(Extracted data entries)
^^^^^^^^^^^^^^^^
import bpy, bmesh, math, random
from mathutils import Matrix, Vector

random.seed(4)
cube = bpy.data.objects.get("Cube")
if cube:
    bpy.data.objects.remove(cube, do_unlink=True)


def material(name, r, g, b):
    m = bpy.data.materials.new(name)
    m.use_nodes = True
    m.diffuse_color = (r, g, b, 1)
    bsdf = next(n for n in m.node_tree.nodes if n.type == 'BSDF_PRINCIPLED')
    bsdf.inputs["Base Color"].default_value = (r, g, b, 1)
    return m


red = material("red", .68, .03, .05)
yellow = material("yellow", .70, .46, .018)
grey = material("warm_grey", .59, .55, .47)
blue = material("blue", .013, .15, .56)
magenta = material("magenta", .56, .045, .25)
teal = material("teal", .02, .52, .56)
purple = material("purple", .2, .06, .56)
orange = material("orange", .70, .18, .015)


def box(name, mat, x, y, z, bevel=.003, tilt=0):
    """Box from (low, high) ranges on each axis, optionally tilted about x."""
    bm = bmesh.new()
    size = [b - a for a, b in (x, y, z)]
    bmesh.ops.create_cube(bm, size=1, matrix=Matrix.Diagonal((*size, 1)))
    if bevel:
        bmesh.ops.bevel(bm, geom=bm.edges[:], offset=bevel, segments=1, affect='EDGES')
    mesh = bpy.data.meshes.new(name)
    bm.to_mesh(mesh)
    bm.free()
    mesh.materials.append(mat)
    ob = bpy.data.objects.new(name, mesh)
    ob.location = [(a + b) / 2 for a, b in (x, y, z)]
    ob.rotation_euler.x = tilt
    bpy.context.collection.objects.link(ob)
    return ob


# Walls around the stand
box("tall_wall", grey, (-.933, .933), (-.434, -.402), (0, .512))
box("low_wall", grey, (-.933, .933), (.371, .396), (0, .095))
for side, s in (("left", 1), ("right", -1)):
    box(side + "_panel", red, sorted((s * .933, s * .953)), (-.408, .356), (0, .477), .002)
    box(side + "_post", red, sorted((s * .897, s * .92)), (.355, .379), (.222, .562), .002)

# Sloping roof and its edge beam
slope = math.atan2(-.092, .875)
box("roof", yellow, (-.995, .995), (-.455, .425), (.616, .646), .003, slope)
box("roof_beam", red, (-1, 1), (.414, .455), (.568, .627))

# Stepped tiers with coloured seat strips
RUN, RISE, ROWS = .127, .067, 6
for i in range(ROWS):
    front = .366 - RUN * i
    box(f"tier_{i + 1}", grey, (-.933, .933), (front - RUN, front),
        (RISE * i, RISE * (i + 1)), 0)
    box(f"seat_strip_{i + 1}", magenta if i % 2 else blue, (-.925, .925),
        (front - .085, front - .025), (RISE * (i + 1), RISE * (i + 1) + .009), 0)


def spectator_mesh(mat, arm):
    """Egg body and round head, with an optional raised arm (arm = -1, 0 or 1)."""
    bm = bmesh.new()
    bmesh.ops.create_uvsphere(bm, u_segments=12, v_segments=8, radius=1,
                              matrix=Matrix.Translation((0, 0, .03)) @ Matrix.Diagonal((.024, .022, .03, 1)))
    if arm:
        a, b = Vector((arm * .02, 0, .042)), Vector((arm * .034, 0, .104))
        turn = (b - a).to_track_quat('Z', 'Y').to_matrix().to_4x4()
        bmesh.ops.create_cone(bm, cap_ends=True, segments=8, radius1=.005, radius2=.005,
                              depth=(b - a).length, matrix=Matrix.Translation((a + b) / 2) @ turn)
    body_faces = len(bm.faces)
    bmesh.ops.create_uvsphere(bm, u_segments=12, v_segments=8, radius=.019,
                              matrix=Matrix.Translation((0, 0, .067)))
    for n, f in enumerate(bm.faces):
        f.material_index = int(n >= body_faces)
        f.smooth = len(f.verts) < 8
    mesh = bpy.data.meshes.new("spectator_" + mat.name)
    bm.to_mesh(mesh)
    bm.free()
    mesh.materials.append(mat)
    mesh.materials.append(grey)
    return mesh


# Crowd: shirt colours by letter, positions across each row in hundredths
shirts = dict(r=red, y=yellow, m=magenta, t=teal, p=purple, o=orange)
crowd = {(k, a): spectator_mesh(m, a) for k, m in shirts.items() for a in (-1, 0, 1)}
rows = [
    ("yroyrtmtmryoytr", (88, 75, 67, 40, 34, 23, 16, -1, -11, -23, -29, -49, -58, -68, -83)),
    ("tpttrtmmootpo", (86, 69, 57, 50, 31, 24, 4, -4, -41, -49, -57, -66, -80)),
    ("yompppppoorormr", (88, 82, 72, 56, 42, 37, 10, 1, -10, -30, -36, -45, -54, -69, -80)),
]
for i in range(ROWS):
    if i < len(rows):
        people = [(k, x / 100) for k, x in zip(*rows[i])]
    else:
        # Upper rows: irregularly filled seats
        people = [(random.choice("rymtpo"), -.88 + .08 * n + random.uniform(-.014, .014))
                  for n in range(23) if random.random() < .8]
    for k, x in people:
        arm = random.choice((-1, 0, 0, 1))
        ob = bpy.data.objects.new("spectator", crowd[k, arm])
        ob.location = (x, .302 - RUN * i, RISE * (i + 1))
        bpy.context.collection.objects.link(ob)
^^^^^^^^^^^^^^^^
- **EXERCISE AIM**
Take the line that contains "# Crowd: shirt" and each line after it down to the last of the records, and retype them exactly; add nothing else.

- **WRITTEN REPLY**
# Crowd: shirt colours by letter, positions across each row in hundredths
shirts = dict(r=red, y=yellow, m=magenta, t=teal, p=purple, o=orange)
crowd = {(k, a): spectator_mesh(m, a) for k, m in shirts.items() for a in (-1, 0, 1)}
rows = [
    ("yroyrtmtmryoytr", (88, 75, 67, 40, 34, 23, 16, -1, -11, -23, -29, -49, -58, -68, -83)),
    ("tpttrtmmootpo", (86, 69, 57, 50, 31, 24, 4, -4, -41, -49, -57, -66, -80)),
    ("yompppppoorormr", (88, 82, 72, 56, 42, 37, 10, 1, -10, -30, -36, -45, -54, -69, -80)),
]
for i in range(ROWS):
    if i < len(rows):
        people = [(k, x / 100) for k, x in zip(*rows[i])]
    else:
        # Upper rows: irregularly filled seats
        people = [(random.choice("rymtpo"), -.88 + .08 * n + random.uniform(-.014, .014))
                  for n in range(23) if random.random() < .8]
    for k, x in people:
        arm = random.choice((-1, 0, 0, 1))
        ob = bpy.data.objects.new("spectator", crowd[k, arm])
        ob.location = (x, .302 - RUN * i, RISE * (i + 1))
        bpy.context.collection.objects.link(ob)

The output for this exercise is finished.